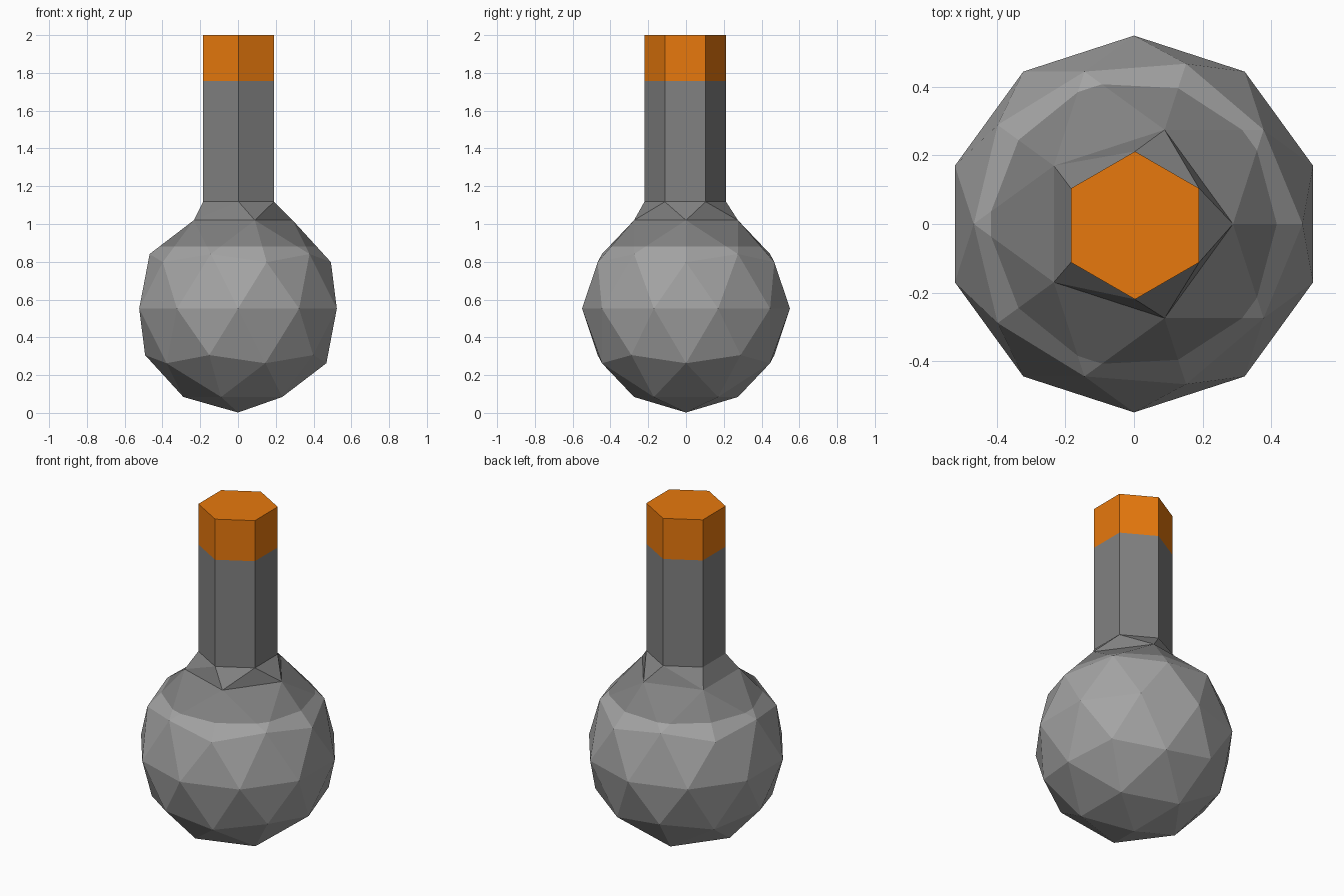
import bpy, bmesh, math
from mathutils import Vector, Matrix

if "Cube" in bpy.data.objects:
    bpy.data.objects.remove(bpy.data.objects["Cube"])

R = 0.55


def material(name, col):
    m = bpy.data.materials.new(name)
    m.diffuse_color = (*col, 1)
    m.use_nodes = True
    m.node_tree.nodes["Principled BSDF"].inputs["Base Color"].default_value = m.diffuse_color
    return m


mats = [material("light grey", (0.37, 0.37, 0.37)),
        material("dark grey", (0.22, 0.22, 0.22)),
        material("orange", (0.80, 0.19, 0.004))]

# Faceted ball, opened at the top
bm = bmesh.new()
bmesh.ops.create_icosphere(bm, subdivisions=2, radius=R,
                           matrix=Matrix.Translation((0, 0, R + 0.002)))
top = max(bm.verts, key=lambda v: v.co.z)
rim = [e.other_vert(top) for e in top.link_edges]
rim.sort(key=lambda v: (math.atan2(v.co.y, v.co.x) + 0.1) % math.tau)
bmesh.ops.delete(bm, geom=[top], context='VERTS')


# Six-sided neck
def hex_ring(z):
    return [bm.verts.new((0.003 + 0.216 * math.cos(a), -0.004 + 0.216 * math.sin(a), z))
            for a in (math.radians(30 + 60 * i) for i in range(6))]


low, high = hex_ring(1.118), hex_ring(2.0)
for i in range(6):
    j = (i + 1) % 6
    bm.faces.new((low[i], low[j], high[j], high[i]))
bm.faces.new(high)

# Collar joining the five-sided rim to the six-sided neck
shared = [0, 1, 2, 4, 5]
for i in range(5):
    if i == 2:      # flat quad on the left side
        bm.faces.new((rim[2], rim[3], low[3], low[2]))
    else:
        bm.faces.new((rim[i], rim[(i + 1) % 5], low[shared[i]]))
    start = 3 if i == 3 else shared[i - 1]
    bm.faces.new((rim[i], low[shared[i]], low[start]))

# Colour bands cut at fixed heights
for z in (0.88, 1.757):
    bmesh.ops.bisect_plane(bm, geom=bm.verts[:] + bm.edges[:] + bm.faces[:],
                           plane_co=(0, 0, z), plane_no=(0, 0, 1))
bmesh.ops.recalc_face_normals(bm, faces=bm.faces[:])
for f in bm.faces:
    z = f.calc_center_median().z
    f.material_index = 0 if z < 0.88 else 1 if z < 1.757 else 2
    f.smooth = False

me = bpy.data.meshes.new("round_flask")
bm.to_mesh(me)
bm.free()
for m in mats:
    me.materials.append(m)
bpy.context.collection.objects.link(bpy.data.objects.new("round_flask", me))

•••

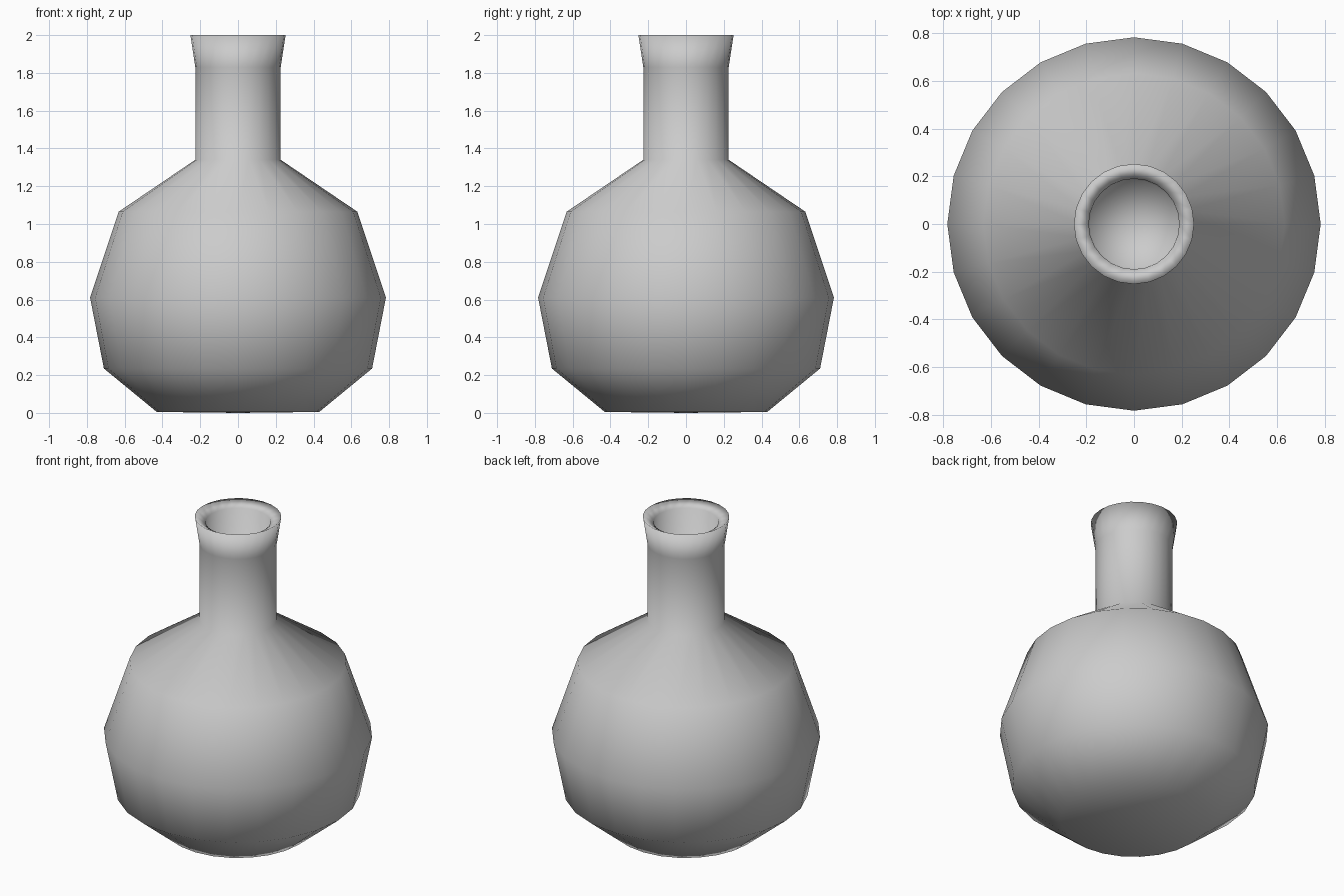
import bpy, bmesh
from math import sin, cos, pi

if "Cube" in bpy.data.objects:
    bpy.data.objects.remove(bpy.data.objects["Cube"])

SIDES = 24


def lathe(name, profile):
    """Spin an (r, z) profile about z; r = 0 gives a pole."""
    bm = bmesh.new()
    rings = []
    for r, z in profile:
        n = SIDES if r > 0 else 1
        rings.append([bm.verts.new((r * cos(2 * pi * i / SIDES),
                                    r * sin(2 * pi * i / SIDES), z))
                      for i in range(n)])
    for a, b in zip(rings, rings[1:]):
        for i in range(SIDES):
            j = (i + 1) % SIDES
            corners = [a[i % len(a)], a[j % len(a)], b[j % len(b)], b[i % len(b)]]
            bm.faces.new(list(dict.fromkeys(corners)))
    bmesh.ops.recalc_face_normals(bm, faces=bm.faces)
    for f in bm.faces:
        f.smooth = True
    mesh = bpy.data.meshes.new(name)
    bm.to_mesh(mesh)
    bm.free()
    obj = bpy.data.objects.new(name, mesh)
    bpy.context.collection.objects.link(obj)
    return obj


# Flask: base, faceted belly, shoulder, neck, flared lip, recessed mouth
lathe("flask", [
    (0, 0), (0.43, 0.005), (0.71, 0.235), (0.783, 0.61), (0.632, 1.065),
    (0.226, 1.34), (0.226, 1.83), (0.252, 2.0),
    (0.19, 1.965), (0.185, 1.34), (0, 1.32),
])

•••

■ **What you need to do**: Pull every line containing the word "profile" out of the material.

■ **Result for this exercise**:
def lathe(name, profile):
    """Spin an (r, z) profile about z; r = 0 gives a pole."""
    for r, z in profile:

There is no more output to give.